**Goal of the exercise**
Lines to restate from the data below: from the one containing "for (let j = 0;" to the one containing "const t = (i / 5) * Math.PI / 2;", both included. Give them again exactly, and only them.
**** Data supplied ****
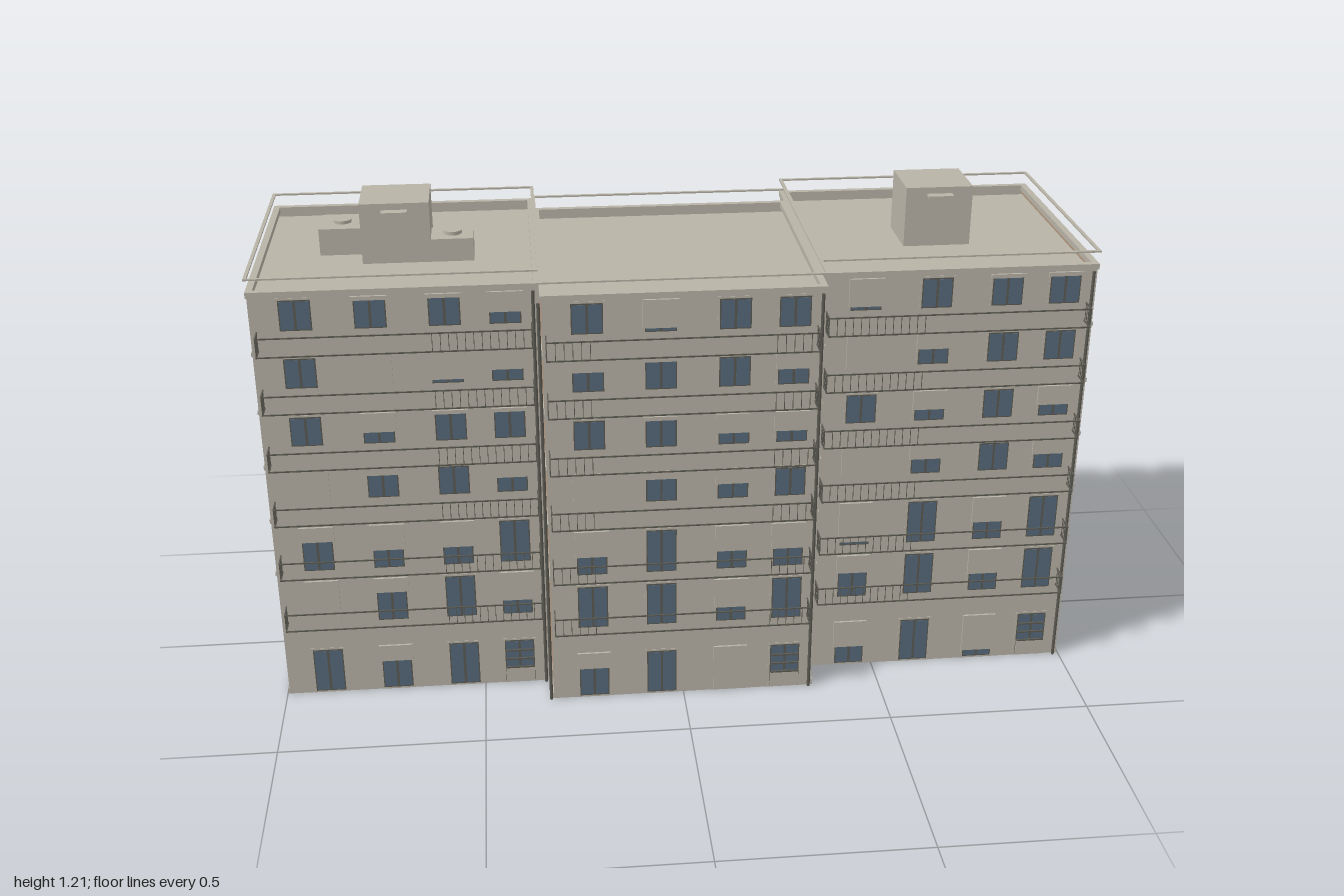
import * as THREE from 'three';
import { mergeGeometries } from 'three/addons/utils/BufferGeometryUtils.js';

const paint = (name, color) => Object.assign(new THREE.MeshStandardMaterial({ color }), { name });

export function createModel() {
  const mats = {
    concrete: paint('concrete', 0xb8b3a6),
    brick: paint('brick', 0xb3977f),
    glass: paint('glass', 0x566a7a),
    metal: paint('dark metal', 0x5c5a52),
  };
  const model = new THREE.Group();
  const parts = new Map();

  // Collects boxes given by their ranges; each part becomes one merged mesh
  function box(part, mat, x0, x1, y0, y1, z0, z1) {
    const g = new THREE.BoxGeometry(x1 - x0, y1 - y0, z1 - z0);
    g.translate((x0 + x1) / 2, (y0 + y1) / 2, (z0 + z1) / 2);
    add(part, mat, g);
  }
  function add(part, mat, g) {
    if (!parts.has(part)) parts.set(part, { mat, list: [] });
    parts.get(part).list.push(g);
  }
  // Box on a wall facing x or z: u runs along the wall, d is the wall plane
  function onWall(part, mat, axis, d, u0, u1, y0, y1, t) {
    if (axis === 'x') box(part, mat, d - t, d + t, y0, y1, u0, u1);
    else box(part, mat, u0, u1, y0, y1, d - t, d + t);
  }
  // Frame and two panes, showing on both faces of the wall
  function window2(axis, d, u, y0, y1, w, dark) {
    const h = w / 2, m = 0.005;
    onWall('windowSurrounds', mats.concrete, axis, d, u - h - m, u + h + m, y0 - m, y1 + m, 0.004);
    onWall('windowFrames', mats.metal, axis, d, u - h, u + h, y0, y1, 0.005);
    for (const s of [-1, 1])
      onWall('windowPanes', mats.glass, axis, d, u + s * h * 0.5 - h * 0.42, u + s * h * 0.5 + h * 0.42,
        y0 + 0.003, y1 - 0.003, 0.006);
    if (!dark) onWall('windowMullions', mats.concrete, axis, d, u - 0.002, u + 0.002, y0, y1, 0.0065);
  }
  // Rectangular ring with an open middle
  function ring(part, mat, x0, x1, z0, z1, y0, y1, w) {
    box(part, mat, x0, x1, y0, y1, z0, z0 + w);
    box(part, mat, x0, x1, y0, y1, z1 - w, z1);
    box(part, mat, x0, x0 + w, y0, y1, z0 + w, z1 - w);
    box(part, mat, x1 - w, x1, y0, y1, z0 + w, z1 - w);
  }

  const H = 1.09, T = 0.006;
  const bands = [0.355, 0.5, 0.645, 0.79, 0.938];
  const rowY = [0.09, 0.295, 0.44, 0.585, 0.735, 0.88, 1.025];
  const blocks = [
    { x0: -0.995, x1: -0.33, z0: -0.378, z1: 0.25, back: [0.2, 0.5, 0.8], wing: true },
    { x0: -0.328, x1: 0.328, z0: -0.295, z1: 0.335, back: [0.15, 0.48, 0.85] },
    { x0: 0.33, x1: 0.995, z0: -0.378, z1: 0.25, back: [0.2, 0.5, 0.8], wing: true },
  ];

  for (const { x0, x1, z0, z1, back, wing } of blocks) {
    // Open-bottomed shell with brick end walls
    box('frontWalls', mats.concrete, x0, x1, 0.005, H, z1 - T, z1);
    box('backWalls', mats.concrete, x0, x1, 0.005, H, z0, z0 + T);
    for (const [a, s] of [[x0, 1], [x1, -1]])
      box('endWalls', mats.brick, Math.min(a, a + s * T), Math.max(a, a + s * T), 0.005, H - 0.01, z0 + 0.001, z1 - 0.001);

    // Roof deck, parapet cap and floating rail
    box('roofDecks', mats.concrete, x0 + T, x1 - T, 1.055, 1.065, z0 + T, z1 - T);
    ring('parapetCaps', mats.concrete, x0 - 0.003, x1 + 0.003, z0 - 0.003, z1 + 0.003, H - 0.012, H + 0.002, 0.016);
    ring('roofRails', mats.concrete, x0 - 0.004, x1 + 0.004, z0 - 0.004, z1 + 0.004, 1.121, 1.125, 0.008);

    // Plinth and storey bands on the ends and back
    for (const [y, h] of [[0.0125, 0.0075], ...bands.map((b) => [b, 0.005])]) {
      for (const x of [x0, x1])
        box('storeyBands', mats.concrete, x - 0.003, x + 0.003, y - h, y + h, z0 - 0.002, z1);
      box('storeyBands', mats.concrete, x0, x1, y - h, y + h, z0 - 0.003, z0);
    }

    // Back and end windows
    for (const y of rowY) {
      for (const f of back) window2('z', z0 + T / 2, x0 + f * (x1 - x0), y - 0.03, y + 0.03, 0.06);
      if (wing)
        for (const x of [x0 + T / 2, x1 - T / 2])
          for (const z of [0.075, -0.198]) window2('x', x, z, y - 0.031, y + 0.031, 0.062);
    }
  }

  // Front windows: base, top, and open height (hundredths) below each lowered blind
  const columns = [-0.89, -0.72, -0.55, -0.41, -0.225, -0.055, 0.118, 0.257, 0.44, 0.61, 0.78, 0.92];
  const rows = [
    [0.01, 0.13, [12, 8, 12, 12, 8, 12, 0, 12, 5, 12, 2, 12]],
    [0.21, 0.325, [0, 8, 12, 4, 12, 12, 4, 12, 7, 12, 5, 12]],
    [0.36, 0.475, [8, 5, 5, 12, 5, 12, 5, 5, 1, 12, 5, 12]],
    [0.555, 0.63, [0, 6, 8, 4, 0, 6, 4, 8, 0, 4, 8, 4]],
    [0.7, 0.775, [8, 3, 7, 7, 8, 7, 3, 3, 8, 3, 8, 3]],
    [0.85, 0.925, [8, 0, 1, 3, 5, 7, 8, 4, 0, 4, 8, 8]],
    [0.995, 1.07, [8, 7, 7, 3, 8, 1, 8, 8, 1, 8, 7, 7]],
  ];
  rows.forEach(([y0, y1, open], r) => columns.forEach((x, i) => {
    const z = (Math.abs(x) < 0.33 ? 0.335 : 0.25) - T / 2;
    window2('z', z, x, y0, y1, 0.074, true);
    const edge = y0 + open[i] / 100;
    if (edge < y1 - 0.003)
      box('rollerBlinds', mats.concrete, x - 0.042, x + 0.042, edge, y1 + 0.005, z, z + 0.0085);
    // Ground-floor guard on every fourth opening
    if (r === 0 && i % 4 === 3) {
      box('doorPanels', mats.concrete, x - 0.036, x + 0.036, y0, 0.05, z, z + 0.008);
      for (const y of [0.05, 0.075, 0.1])
        box('doorGuards', mats.metal, x - 0.035, x + 0.035, y, y + 0.004, z, z + 0.01);
    }
  }));

  // Balcony railings: frame all round, bars on the ends and on part of the front
  const balconies = [
    { x0: -0.98, x1: -0.35, z: 0.25, bars: [[-0.58, -0.35]] },
    { x0: -0.32, x1: 0.31, z: 0.335, bars: [[-0.32, -0.22], [0.21, 0.31]] },
    { x0: 0.345, x1: 0.975, z: 0.25, bars: [[0.345, 0.575]] },
  ];
  const t = 0.0015;
  for (const { x0, x1, z, bars } of balconies)
    for (const y of [0.215, 0.36, 0.508, 0.655, 0.803, 0.948]) {
      const top = y + 0.046, zf = z + 0.046;
      for (const v of [y, top]) {
        box('balconyRails', mats.metal, x0, x1, v - t, v + t, zf - 2 * t, zf);
        for (const x of [x0, x1])
          box('balconyRails', mats.metal, x - t, x + t, v - t, v + t, z, zf);
      }
      for (const x of [x0, x1])
        for (let k = 0; k <= 4; k++)
          box('balconyBars', mats.metal, x - t / 2, x + t / 2, y, top, z + 0.005 + k * 0.01 - t / 2, z + 0.005 + k * 0.01 + t / 2);
      for (const [a, b] of bars) {
        const n = Math.round((b - a) / 0.019);
        for (let k = 0; k <= n; k++) {
          const x = a + ((b - a) * k) / n;
          box('balconyBars', mats.metal, x - t / 2, x + t / 2, y, top, zf - t * 1.5, zf - t / 2);
        }
      }
    }

  // Downpipes
  for (const [x, z] of [[-0.345, 0.256], [-0.335, 0.338], [0.32, 0.34], [0.335, 0.256], [0.985, 0.256]])
    add('downpipes', mats.metal, new THREE.CylinderGeometry(0.004, 0.004, 1.07, 8).translate(x, 0.54, z));

  // Rooftop huts with door canopies
  for (const x of [-0.665, 0.662]) {
    box('roofHuts', mats.concrete, x - 0.083, x + 0.083, 1.06, 1.215, -0.14, 0.01);
    box('hutCanopies', mats.concrete, x - 0.031, x + 0.031, 1.193, 1.199, 0.01, 0.033);
  }
  // Low plant boxes with round vents
  box('plantBoxes', mats.concrete, -0.855, -0.71, 1.06, 1.132, -0.173, -0.06);
  box('plantBoxes', mats.concrete, -0.582, -0.48, 1.06, 1.122, -0.08, 0.01);
  for (const [x, y, z] of [[-0.8, 1.134, -0.115], [-0.53, 1.125, -0.035]])
    add('roofVents', mats.concrete, new THREE.CylinderGeometry(0.022, 0.022, 0.012, 16).translate(x, y, z));

  for (const [name, { mat, list }] of parts) {
    const mesh = new THREE.Mesh(mergeGeometries(list), mat);
    mesh.name = name;
    model.add(mesh);
  }
  model.name = 'apartmentBlock';
  return model;
}
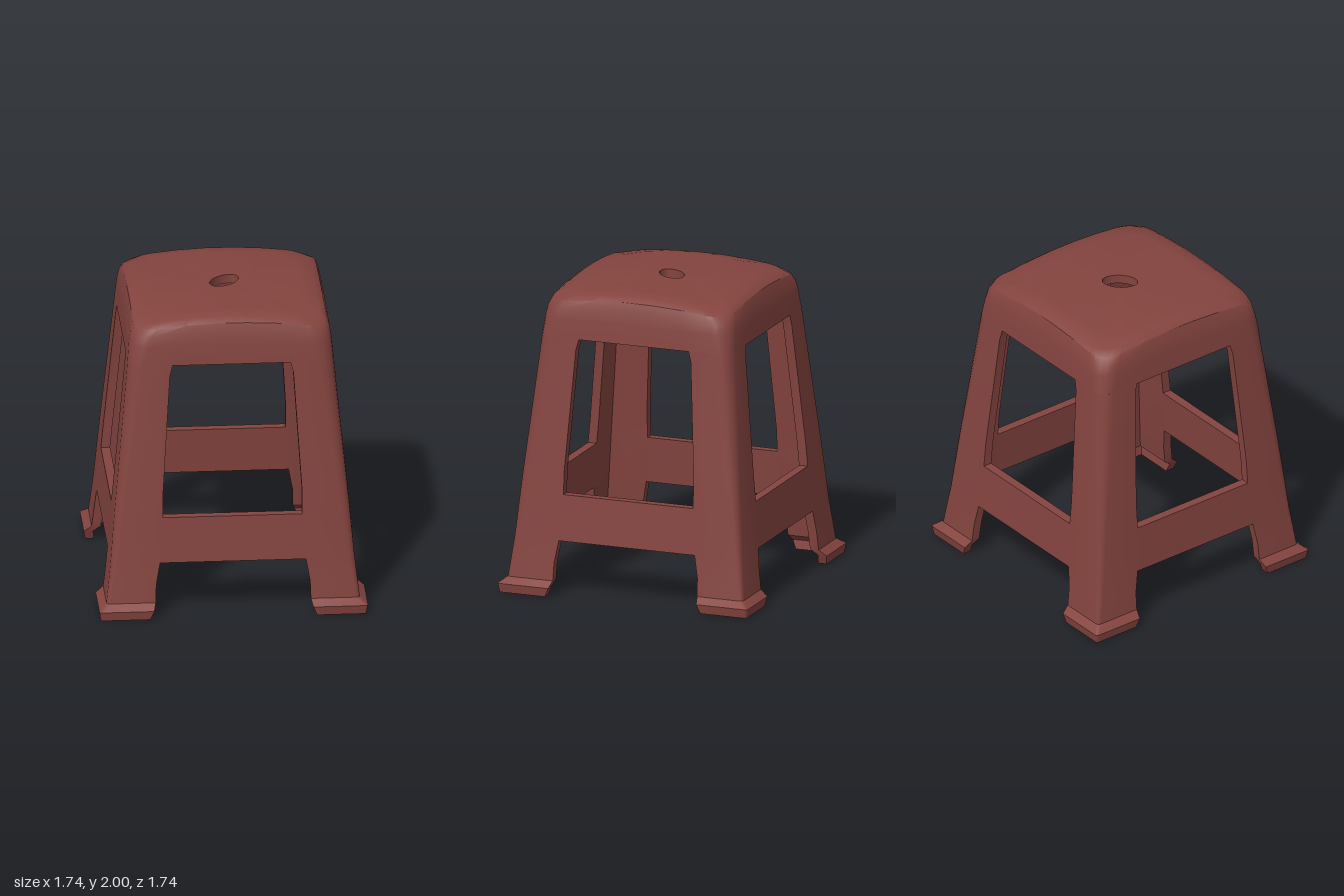
import * as THREE from 'three';
import { toCreasedNormals } from 'three/addons/utils/BufferGeometryUtils.js';

const WALL = 0.06;

// Skin over a list of closed rings; optionally closes the first ring with a flat face.
function loft(rings, capStart = false) {
  const n = rings[0].length;
  const index = [];
  for (let j = 0; j < rings.length - 1; j++) {
    for (let i = 0; i < n; i++) {
      const p = j * n + i, p1 = j * n + (i + 1) % n;
      index.push(p, p + n, p1, p1, p + n, p1 + n);
    }
  }
  if (capStart) {
    const outline = rings[0].map(v => new THREE.Vector2(v.x, v.z));
    index.push(...THREE.ShapeUtils.triangulateShape(outline, []).flat());
  }
  const geo = new THREE.BufferGeometry().setFromPoints(rings.flat());
  geo.setIndex(index);
  return toCreasedNormals(geo, 0.55);
}

// Leg heights: [y, outer half width, inner edge of the leg, corner radius]
const LEG = [
  [0, 0.86, 0.54, 0.015],
  [0.06, 0.87, 0.515, 0.015],
  [0.1, 0.82, 0.502, 0.025],
  [0.22, 0.806, 0.498, 0.03],
  [0.365, 0.79, 0.472, 0.04],
  [0.67, 0.764, 0.45, 0.055],
  [0.83, 0.749, 0.45, 0.06],
  [1.62, 0.673, 0.4, 0.095],
  [1.69, 0.667, 0.382, 0.1],
];

// L-shaped section with a rounded outer corner
function legRing([y, w, a, r]) {
  const pts = [new THREE.Vector3(w, y, a)];
  for (let i = 0; i <= 4; i++) {
    const t = (i / 4) * Math.PI / 2;
    pts.push(new THREE.Vector3(w - r + r * Math.cos(t), y, w - r + r * Math.sin(t)));
  }
  const k = w - WALL;
  pts.push(new THREE.Vector3(a, y, w), new THREE.Vector3(a, y, k),
    new THREE.Vector3(k, y, k), new THREE.Vector3(k, y, a));
  return pts;
}

// Rounded square ring; droop lowers it towards the corners
function seatRing([w, y, r, droop = 0]) {
  const pts = [];
  const c = w - r;
  const add = (x, z, q) => {
    const s = Math.min(Math.abs(x), Math.abs(z)) / w;
    const v = new THREE.Vector3(x, y - droop * s * s, z);
    pts.push(v.applyAxisAngle(new THREE.Vector3(0, 1, 0), -q * Math.PI / 2));
  };
  for (let q = 0; q < 4; q++) {
    for (const f of [-0.6, -0.2, 0.2, 0.6]) add(w, c * f, q);
    for (let i = 0; i <= 5; i++) {
      const t = (i / 5) * Math.PI / 2;
      add(c + r * Math.cos(t), c + r * Math.sin(t), q);
    }
  }
  return pts;
}

// Slanted oval hole, sharing the angles of the seat ring
function holeRing(y, guide) {
  return guide.map(v => {
    const t = Math.atan2(v.z, v.x) + Math.PI / 4;
    const u = 0.115 * Math.cos(t), s = 0.074 * Math.sin(t);
    return new THREE.Vector3((u + s) * Math.SQRT1_2, y, (s - u) * Math.SQRT1_2);
  });
}

function seatGeometry() {
  const outside = [
    [0.667, 1.69, 0.1],
    [0.656, 1.82, 0.12, 0.01],
    [0.645, 1.9, 0.13, 0.03],
    [0.625, 1.96, 0.14, 0.05],
    [0.585, 1.99, 0.15, 0.05],
    [0.48, 2.0, 0.16, 0.025],
  ].map(seatRing);
  const inside = [
    [0.48, 1.94, 0.14, 0.025],
    [0.57, 1.91, 0.1, 0.05],
    [0.595, 1.82, 0.07, 0.01],
    [0.607, 1.69, 0.02],
  ].map(seatRing);
  const guide = outside[5];
  return loft([...outside, holeRing(2.0, guide), holeRing(1.94, guide), ...inside, outside[0]]);
}

// Crossbar between two legs, following the slope of their faces
function railGeometry() {
  const [lo, hi] = [LEG[4], LEG[5]];
  const end = s => [
    new THREE.Vector3(s * lo[2], lo[0], lo[1]),
    new THREE.Vector3(s * hi[2], hi[0], hi[1]),
    new THREE.Vector3(s * hi[2], hi[0], hi[1] - WALL),
    new THREE.Vector3(s * lo[2], lo[0], lo[1] - WALL),
  ];
  return loft([end(-1), end(1)]);
}

export function createModel() {
  const group = new THREE.Group();
  group.name = 'stool';
  const plastic = new THREE.MeshStandardMaterial({ color: 0x84443f });
  plastic.name = 'reddish brown plastic';

  const add = (name, geo, turn = 0) => {
    const mesh = new THREE.Mesh(geo, plastic);
    mesh.name = name;
    mesh.rotation.y = turn * Math.PI / 2;
    group.add(mesh);
  };

  add('seat', seatGeometry());

  // Four legs and four crossbars, each turned by a quarter
  const leg = loft(LEG.map(legRing), true);
  const rail = railGeometry();
  const legNames = ['frontLeftLeg', 'backLeftLeg', 'backRightLeg', 'frontRightLeg'];
  const railNames = ['frontRail', 'leftRail', 'backRail', 'rightRail'];
  for (let i = 0; i < 4; i++) {
    add(legNames[i], leg, i);
    add(railNames[i], rail, i);
  }
  return group;
}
****
**Worked solution**
  for (let j = 0; j < rings.length - 1; j++) {
    for (let i = 0; i < n; i++) {
      const p = j * n + i, p1 = j * n + (i + 1) % n;
      index.push(p, p + n, p1, p1, p + n, p1 + n);
    }
  }
  if (capStart) {
    const outline = rings[0].map(v => new THREE.Vector2(v.x, v.z));
    index.push(...THREE.ShapeUtils.triangulateShape(outline, []).flat());
  }
  const geo = new THREE.BufferGeometry().setFromPoints(rings.flat());
  geo.setIndex(index);
  return toCreasedNormals(geo, 0.55);
}

// Leg heights: [y, outer half width, inner edge of the leg, corner radius]
const LEG = [
  [0, 0.86, 0.54, 0.015],
  [0.06, 0.87, 0.515, 0.015],
  [0.1, 0.82, 0.502, 0.025],
  [0.22, 0.806, 0.498, 0.03],
  [0.365, 0.79, 0.472, 0.04],
  [0.67, 0.764, 0.45, 0.055],
  [0.83, 0.749, 0.45, 0.06],
  [1.62, 0.673, 0.4, 0.095],
  [1.69, 0.667, 0.382, 0.1],
];

// L-shaped section with a rounded outer corner
function legRing([y, w, a, r]) {
  const pts = [new THREE.Vector3(w, y, a)];
  for (let i = 0; i <= 4; i++) {
    const t = (i / 4) * Math.PI / 2;
    pts.push(new THREE.Vector3(w - r + r * Math.cos(t), y, w - r + r * Math.sin(t)));
  }
  const k = w - WALL;
  pts.push(new THREE.Vector3(a, y, w), new THREE.Vector3(a, y, k),
    new THREE.Vector3(k, y, k), new THREE.Vector3(k, y, a));
  return pts;
}

// Rounded square ring; droop lowers it towards the corners
function seatRing([w, y, r, droop = 0]) {
  const pts = [];
  const c = w - r;
  const add = (x, z, q) => {
    const s = Math.min(Math.abs(x), Math.abs(z)) / w;
    const v = new THREE.Vector3(x, y - droop * s * s, z);
    pts.push(v.applyAxisAngle(new THREE.Vector3(0, 1, 0), -q * Math.PI / 2));
  };
  for (let q = 0; q < 4; q++) {
    for (const f of [-0.6, -0.2, 0.2, 0.6]) add(w, c * f, q);
    for (let i = 0; i <= 5; i++) {
      const t = (i / 5) * Math.PI / 2;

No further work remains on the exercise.